The report -- sponsored by the FAA -- urges the agency to consider the risk threshold that the public is likely to accept for small drones in the same context as the public regards other levels of publicly accepted risks for activities such as traveling by car, swimming in the ocean, or walking across the street. Such an approach, says the report, can help establish appropriate safety standards for many UASs beyond those currently defined in the FAA regulation that governs relatively small-sized drones, the most common types flying today.

“Overly stringent certification and operational approval requirements for drone operations that are relatively low risk have the potential for placing unnecessary burden on the business case and implementation timeline for those operations, stifling innovation,” Ligler added.

The committee calls on the FAA to establish and publish specific guidelines within the next year toward implementing a predictable, repeatable, and quantitative risk-based process for certifying UAS systems and aircraft and subsequent operational approval.
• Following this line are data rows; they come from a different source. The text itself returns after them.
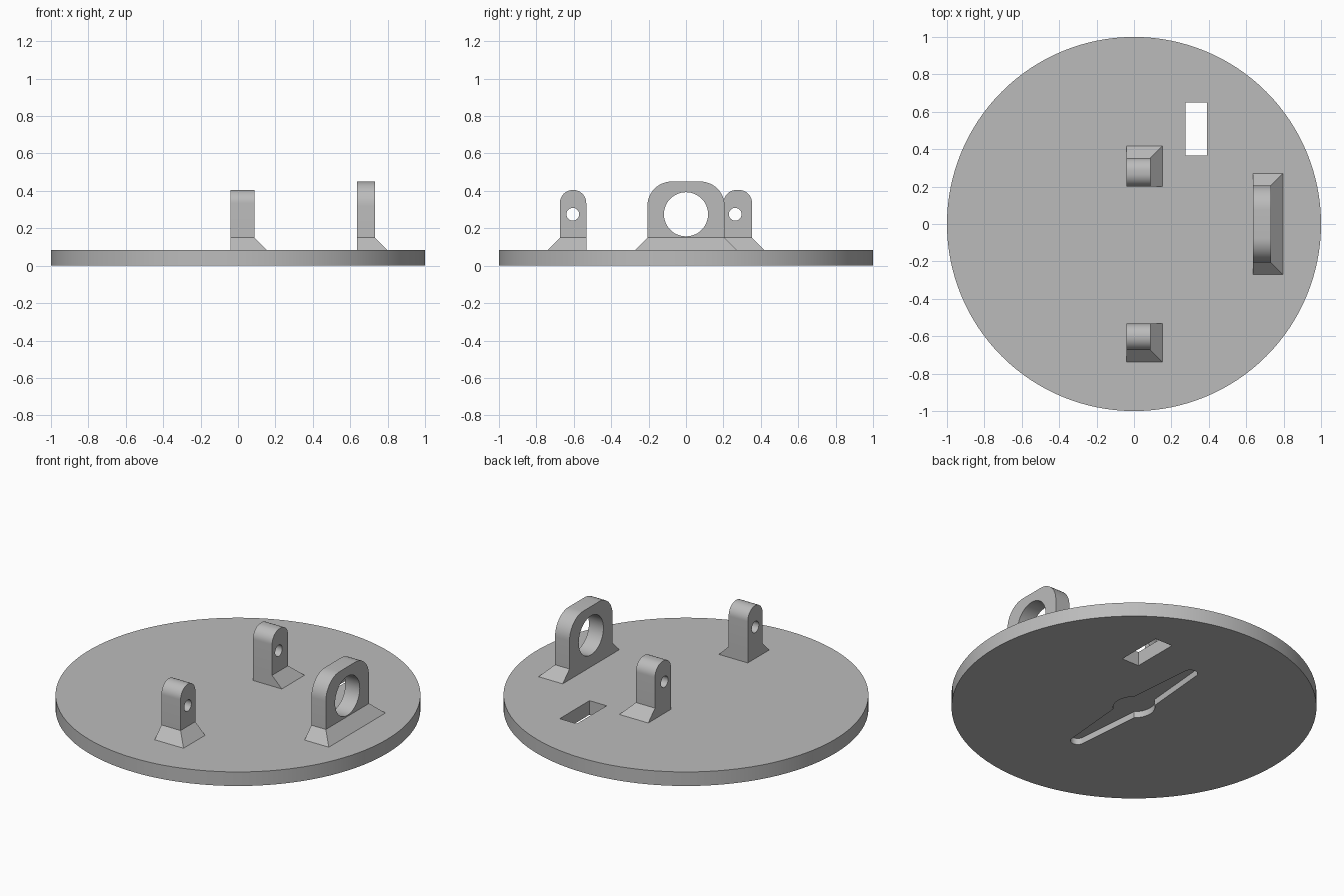
import bpy, bmesh
from math import sin, cos, pi, radians

cube = bpy.data.objects.get("Cube")
if cube:
    bpy.data.objects.remove(cube, do_unlink=True)

grey = bpy.data.materials.new("plain grey")
grey.use_nodes = True
colour = (0.5, 0.5, 0.5, 1)
grey.diffuse_color = colour
grey.node_tree.nodes["Principled BSDF"].inputs["Base Color"].default_value = colour

DECK = 0.085     # top of the round plate
FLARE_TOP = 0.15
FLARE = 0.065


def make_object(name, bm):
    bmesh.ops.recalc_face_normals(bm, faces=bm.faces)
    mesh = bpy.data.meshes.new(name)
    bm.to_mesh(mesh)
    bm.free()
    mesh.materials.append(grey)
    obj = bpy.data.objects.new(name, mesh)
    bpy.context.collection.objects.link(obj)
    return obj


def arc(cx, cy, r, start, end, steps):
    angles = [radians(start + (end - start) * i / steps) for i in range(steps + 1)]
    return [(cx + r * cos(a), cy + r * sin(a)) for a in angles]


def extrude(bm, points, offset):
    """Fill a loop of 3D points and extrude it into a solid."""
    verts = [bm.verts.new(p) for p in points]
    face = bm.faces.new(verts)
    made = bmesh.ops.extrude_face_region(bm, geom=[face], use_keep_orig=True)
    moved = [g for g in made["geom"] if isinstance(g, bmesh.types.BMVert)]
    bmesh.ops.translate(bm, verts=moved, vec=offset)
    return verts, moved


def prism_z(name, outline, z0, z1):
    bm = bmesh.new()
    extrude(bm, [(x, y, z0) for x, y in outline], (0, 0, z1 - z0))
    return make_object(name, bm)


def prism_x(name, outline, x0, x1):
    bm = bmesh.new()
    extrude(bm, [(x0, y, z) for y, z in outline], (x1 - x0, 0, 0))
    return make_object(name, bm)


def cut(obj, cutter):
    mod = obj.modifiers.new("cut", 'BOOLEAN')
    mod.operation = 'DIFFERENCE'
    mod.solver = 'EXACT'
    mod.object = cutter
    bpy.context.view_layer.objects.active = obj
    bpy.ops.object.modifier_apply(modifier=mod.name)
    bpy.data.objects.remove(cutter, do_unlink=True)


def smooth(obj):
    bpy.ops.object.select_all(action='DESELECT')
    obj.select_set(True)
    bpy.context.view_layer.objects.active = obj
    bpy.ops.object.shade_smooth_by_angle(angle=radians(30))


def lug(name, x0, x1, y0, y1, top, corner, hole_y, hole_r, flare_low, flare_high):
    """Upright drilled lug with rounded shoulders and a sloping foot."""
    outline = [(y0, FLARE_TOP), (y1, FLARE_TOP)]
    outline += arc(y1 - corner, top - corner, corner, 0, 90, 12)
    outline += arc(y0 + corner, top - corner, corner, 90, 180, 12)
    bm = bmesh.new()
    back, front = extrude(bm, [(x0, y, z) for y, z in outline], (x1 - x0, 0, 0))
    rim = [v for v in bm.verts if abs(v.co.z - FLARE_TOP) < 1e-4]
    floor = [f for f in bm.faces if all(v in rim for v in f.verts)]
    # pull the open bottom outwards to form the foot
    made = bmesh.ops.extrude_face_region(bm, geom=floor)
    bmesh.ops.delete(bm, geom=[f for f in floor if f.is_valid], context='FACES_ONLY')
    middle = (y0 + y1) / 2
    for v in [g for g in made["geom"] if isinstance(g, bmesh.types.BMVert)]:
        v.co.z = DECK
        v.co.y += flare_high if v.co.y > middle else -flare_low
        if v.co.x > (x0 + x1) / 2:
            v.co.x += FLARE
    obj = make_object(name, bm)
    hole = arc(hole_y, 0.275, hole_r, 0, 360, 48)[:-1]
    cut(obj, prism_x("hole_cutter", hole, x0 - 0.1, x1 + 0.1))
    smooth(obj)


# Round plate with a through slot
plate = prism_z("round_plate", arc(0, 0, 1, 0, 360, 128)[:-1], 0, DECK)
slot = [(0.275, 0.365), (0.39, 0.365), (0.39, 0.65), (0.275, 0.65)]
cut(plate, prism_z("slot_cutter", slot, -0.1, 0.2))

# Two-armed pocket in the underside: tapered arms around a round hub
half = arc(0, 0, 0.115, -50, 50, 12) + arc(0, 0.48, 0.04, 5, 90, 8)
half = [p for p in half if p[1] >= 0]
right = [(x, -y) for x, y in reversed(half)] + half
left = [(-x, y) for x, y in reversed(right)]
pocket = []
for p in right + left:
    if not any(abs(p[0] - q[0]) + abs(p[1] - q[1]) < 1e-5 for q in pocket):
        pocket.append(p)
cut(plate, prism_z("pocket_cutter", pocket, -0.05, 0.038))
smooth(plate)

# Drilled lugs
lug("front_lug", -0.04, 0.088, -0.674, -0.533, 0.405, 0.07, -0.605, 0.034, FLARE, 0)
lug("back_lug", -0.04, 0.088, 0.2, 0.353, 0.405, 0.07, 0.263, 0.034, 0, FLARE)
lug("side_ring_lug", 0.635, 0.732, -0.206, 0.206, 0.45, 0.13, 0, 0.118, FLARE, FLARE)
The report also admonishes the FAA to expand its perspective on quantitative risk assessment to consider the total safety risk more holistically. The report also recommends that the FAA administrator publicly commit to reviewing risk assessments within six months and undertake a top-to-bottom change in management processes with the aim of a decisive move to a risk-based decision-making organization with clearly defined lines of authority, responsibility, and accountability.

The National Academies of Sciences, Engineering, and Medicine -- which exist under an 1863 congressional charter to the National Academy of Sciences, signed by President Lincoln -- are private, nonprofit institutions that provide independent, objective analysis and advice to the nation to solve complex problems and inform public policy decisions related to science, technology, and medicine.  Those who wish additional information on the study may visit the National Academies Press website.